Both colds and allergies can cause runny noses, sneezing and congestion. Coughs and sore throats are usually associated with a cold, but post-nasal drip can also cause these symptoms in people who have hay fever.
The biggest difference between the common cold and seasonal allergies is how long your symptoms last, and how frequently you have them. If it’s a cold, the symptoms will usually last from three days up to two weeks. Allergy symptoms, on the other hand, last for as long as the pollen or other allergen is around. In most cases, this means several weeks.
If your symptoms tend to happen around the same time of year, usually spring through fall, you could be suffering from seasonal allergies. Colds typically happen during the winter months, and symptoms don’t show up until several days after you’ve been exposed to the germs.
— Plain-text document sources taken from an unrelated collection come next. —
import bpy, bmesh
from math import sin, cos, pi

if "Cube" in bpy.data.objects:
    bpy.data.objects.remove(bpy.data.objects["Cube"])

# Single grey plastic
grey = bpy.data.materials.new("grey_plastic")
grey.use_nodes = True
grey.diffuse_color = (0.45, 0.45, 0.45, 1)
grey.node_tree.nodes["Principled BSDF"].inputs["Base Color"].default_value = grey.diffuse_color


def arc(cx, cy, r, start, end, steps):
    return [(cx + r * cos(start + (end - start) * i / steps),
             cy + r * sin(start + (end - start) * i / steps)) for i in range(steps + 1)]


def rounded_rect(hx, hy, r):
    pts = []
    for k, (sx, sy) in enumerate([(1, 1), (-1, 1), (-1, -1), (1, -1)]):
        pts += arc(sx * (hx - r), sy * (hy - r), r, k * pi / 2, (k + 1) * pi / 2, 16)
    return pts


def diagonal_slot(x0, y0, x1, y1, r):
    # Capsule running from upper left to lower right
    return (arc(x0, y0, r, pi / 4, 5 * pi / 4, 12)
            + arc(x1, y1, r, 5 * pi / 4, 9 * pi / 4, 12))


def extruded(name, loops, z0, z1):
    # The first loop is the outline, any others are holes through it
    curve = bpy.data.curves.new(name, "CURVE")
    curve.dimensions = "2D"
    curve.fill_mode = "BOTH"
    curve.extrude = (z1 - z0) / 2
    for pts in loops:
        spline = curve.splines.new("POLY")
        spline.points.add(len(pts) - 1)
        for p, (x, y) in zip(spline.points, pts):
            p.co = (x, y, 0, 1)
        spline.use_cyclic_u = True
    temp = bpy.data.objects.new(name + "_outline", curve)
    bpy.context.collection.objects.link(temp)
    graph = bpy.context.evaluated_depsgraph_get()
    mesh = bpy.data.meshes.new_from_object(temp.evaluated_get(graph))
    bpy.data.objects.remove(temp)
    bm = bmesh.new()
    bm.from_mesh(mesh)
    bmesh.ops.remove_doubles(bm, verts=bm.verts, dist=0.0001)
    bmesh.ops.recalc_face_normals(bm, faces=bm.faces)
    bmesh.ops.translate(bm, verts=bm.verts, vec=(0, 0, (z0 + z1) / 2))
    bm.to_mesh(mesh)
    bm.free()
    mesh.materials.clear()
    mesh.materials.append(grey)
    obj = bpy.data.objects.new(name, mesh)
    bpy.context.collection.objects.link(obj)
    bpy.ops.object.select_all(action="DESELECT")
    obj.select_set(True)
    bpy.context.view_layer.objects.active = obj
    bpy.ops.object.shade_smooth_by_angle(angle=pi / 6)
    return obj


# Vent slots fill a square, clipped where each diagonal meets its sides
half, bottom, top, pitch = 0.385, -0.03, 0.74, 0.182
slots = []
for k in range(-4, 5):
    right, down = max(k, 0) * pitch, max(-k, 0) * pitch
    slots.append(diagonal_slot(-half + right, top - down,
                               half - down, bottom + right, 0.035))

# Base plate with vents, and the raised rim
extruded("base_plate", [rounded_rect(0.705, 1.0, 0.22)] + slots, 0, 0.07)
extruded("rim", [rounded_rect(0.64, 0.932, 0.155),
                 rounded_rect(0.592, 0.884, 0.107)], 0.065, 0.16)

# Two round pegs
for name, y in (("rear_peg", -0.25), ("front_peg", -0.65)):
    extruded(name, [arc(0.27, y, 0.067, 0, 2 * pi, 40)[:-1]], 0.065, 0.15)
If you have allergies, your stuffy nose, sneezing, and itchy eyes will start up as soon as you’ve been exposed to pollen.
Colds often cause muscle or body aches, and even a fever, but allergies usually do not. Itchy eyes are a common symptom of seasonal allergies, but are rarely experienced with colds. Nasal discharge is usually clear in allergy sufferers, but people with colds or sinus infections usually have yellow or green mucus or discharge.
It can be especially difficult to tell if a child has a cold or allergies, so watch for frequent nose wiping. Kids tend to use their palms to wipe up on the end of their nose to relieve the itch, so you may even notice a little crease across the bridge of your child’s nose.
If your allergies are getting the best of you, or you think your cold may have turned into a sinus infection, visit a Twin Rivers Urgent Care clinic for fast relief.